# GIVEN RECORDS:
━━━━━━━━━━━━━━━━━━━━━━━━━━━━━━
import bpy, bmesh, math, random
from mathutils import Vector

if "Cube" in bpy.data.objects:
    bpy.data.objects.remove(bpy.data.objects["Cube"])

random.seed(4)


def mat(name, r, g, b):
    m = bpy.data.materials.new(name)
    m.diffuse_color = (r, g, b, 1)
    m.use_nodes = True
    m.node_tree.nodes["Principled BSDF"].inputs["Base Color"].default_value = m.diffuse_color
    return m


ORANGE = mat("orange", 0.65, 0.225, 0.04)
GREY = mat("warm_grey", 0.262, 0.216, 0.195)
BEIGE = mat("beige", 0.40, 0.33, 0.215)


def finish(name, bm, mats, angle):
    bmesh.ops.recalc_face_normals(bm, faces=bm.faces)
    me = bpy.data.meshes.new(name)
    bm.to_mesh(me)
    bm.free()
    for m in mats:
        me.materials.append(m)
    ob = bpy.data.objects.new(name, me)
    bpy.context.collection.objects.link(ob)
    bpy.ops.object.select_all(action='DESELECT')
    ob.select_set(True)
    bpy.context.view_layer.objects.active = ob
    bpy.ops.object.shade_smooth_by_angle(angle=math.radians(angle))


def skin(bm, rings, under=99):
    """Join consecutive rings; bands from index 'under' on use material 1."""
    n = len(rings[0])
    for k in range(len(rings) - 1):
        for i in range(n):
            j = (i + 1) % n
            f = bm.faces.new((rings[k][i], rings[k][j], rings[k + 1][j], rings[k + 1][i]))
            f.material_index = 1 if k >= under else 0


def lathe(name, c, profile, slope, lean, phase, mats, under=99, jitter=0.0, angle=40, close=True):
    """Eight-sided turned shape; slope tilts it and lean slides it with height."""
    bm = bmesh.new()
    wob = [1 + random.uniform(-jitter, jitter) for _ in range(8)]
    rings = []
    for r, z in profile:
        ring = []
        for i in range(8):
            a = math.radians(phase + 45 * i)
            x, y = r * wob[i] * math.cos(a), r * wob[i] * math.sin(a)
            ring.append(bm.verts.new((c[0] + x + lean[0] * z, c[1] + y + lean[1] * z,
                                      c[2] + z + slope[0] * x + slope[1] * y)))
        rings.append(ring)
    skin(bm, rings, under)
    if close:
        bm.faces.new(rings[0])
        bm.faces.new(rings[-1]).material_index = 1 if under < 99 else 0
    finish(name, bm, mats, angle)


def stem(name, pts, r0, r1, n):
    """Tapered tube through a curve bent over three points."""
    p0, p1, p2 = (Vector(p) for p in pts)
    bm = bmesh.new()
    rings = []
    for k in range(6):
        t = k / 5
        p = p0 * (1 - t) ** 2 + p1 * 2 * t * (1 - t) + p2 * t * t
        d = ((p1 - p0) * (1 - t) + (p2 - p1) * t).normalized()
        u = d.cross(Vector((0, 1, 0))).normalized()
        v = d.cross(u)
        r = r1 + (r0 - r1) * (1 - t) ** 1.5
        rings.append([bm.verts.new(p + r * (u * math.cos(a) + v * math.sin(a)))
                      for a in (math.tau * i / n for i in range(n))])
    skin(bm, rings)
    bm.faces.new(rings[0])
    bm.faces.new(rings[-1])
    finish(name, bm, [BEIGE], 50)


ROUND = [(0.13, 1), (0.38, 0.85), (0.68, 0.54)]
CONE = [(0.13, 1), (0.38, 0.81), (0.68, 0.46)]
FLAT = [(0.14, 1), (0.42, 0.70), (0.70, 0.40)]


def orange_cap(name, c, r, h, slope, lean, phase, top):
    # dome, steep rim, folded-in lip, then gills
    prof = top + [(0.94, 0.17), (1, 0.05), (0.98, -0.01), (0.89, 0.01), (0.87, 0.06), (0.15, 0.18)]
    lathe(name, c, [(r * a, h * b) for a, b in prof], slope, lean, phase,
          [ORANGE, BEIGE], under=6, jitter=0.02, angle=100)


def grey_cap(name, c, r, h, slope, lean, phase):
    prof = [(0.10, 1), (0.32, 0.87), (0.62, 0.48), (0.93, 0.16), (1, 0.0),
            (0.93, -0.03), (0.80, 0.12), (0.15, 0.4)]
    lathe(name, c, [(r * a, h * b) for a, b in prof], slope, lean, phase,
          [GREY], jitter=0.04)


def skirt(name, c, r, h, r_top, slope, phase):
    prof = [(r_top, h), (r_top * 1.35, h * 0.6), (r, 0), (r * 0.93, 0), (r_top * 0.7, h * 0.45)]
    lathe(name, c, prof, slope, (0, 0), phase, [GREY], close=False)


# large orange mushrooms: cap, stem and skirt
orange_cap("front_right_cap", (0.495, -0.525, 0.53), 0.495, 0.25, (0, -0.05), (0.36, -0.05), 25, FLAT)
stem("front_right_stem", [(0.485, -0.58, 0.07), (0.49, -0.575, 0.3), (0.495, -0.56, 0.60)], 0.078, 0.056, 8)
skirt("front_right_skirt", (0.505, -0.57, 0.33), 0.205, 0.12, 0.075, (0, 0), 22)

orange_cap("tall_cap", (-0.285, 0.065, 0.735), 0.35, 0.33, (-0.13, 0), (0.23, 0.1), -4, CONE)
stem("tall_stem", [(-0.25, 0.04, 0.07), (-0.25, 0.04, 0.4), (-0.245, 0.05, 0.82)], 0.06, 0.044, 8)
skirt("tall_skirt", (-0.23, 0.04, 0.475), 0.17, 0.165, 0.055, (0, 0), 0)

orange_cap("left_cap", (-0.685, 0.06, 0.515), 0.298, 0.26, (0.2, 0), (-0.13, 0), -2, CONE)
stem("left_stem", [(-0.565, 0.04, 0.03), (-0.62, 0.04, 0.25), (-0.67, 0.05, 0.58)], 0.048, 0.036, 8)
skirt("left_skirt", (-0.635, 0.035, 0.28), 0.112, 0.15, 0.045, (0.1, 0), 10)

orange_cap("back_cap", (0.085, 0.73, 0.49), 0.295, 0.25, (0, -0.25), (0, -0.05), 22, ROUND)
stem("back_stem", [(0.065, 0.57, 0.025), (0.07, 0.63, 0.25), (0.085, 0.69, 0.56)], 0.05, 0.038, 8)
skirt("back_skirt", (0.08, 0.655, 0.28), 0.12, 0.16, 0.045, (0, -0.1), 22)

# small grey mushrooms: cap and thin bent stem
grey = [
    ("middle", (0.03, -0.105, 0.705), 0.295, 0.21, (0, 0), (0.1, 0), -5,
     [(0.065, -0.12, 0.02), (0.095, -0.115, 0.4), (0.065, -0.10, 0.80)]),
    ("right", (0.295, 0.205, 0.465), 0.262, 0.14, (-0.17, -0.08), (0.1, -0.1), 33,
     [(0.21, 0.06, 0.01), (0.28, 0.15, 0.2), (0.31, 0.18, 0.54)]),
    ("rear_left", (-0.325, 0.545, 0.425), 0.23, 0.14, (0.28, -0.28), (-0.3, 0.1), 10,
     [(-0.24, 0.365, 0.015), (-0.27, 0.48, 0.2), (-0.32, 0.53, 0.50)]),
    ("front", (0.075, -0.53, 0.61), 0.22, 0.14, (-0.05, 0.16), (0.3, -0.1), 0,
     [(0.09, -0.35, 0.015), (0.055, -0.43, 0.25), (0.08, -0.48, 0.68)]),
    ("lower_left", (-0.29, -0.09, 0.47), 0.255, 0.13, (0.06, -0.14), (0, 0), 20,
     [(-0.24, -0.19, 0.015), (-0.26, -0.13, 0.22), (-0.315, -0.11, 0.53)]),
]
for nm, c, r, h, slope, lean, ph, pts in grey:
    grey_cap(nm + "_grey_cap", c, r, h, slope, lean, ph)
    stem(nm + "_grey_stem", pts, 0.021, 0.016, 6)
━━━━━━━━━━━━━━━━━━━━━━━━━━━━━━
Copy out each line of the material in which the word "phase" turns up.

def lathe(name, c, profile, slope, lean, phase, mats, under=99, jitter=0.0, angle=40, close=True):
            a = math.radians(phase + 45 * i)
def orange_cap(name, c, r, h, slope, lean, phase, top):
    lathe(name, c, [(r * a, h * b) for a, b in prof], slope, lean, phase,
def grey_cap(name, c, r, h, slope, lean, phase):
    lathe(name, c, [(r * a, h * b) for a, b in prof], slope, lean, phase,
def skirt(name, c, r, h, r_top, slope, phase):
    lathe(name, c, prof, slope, (0, 0), phase, [GREY], close=False)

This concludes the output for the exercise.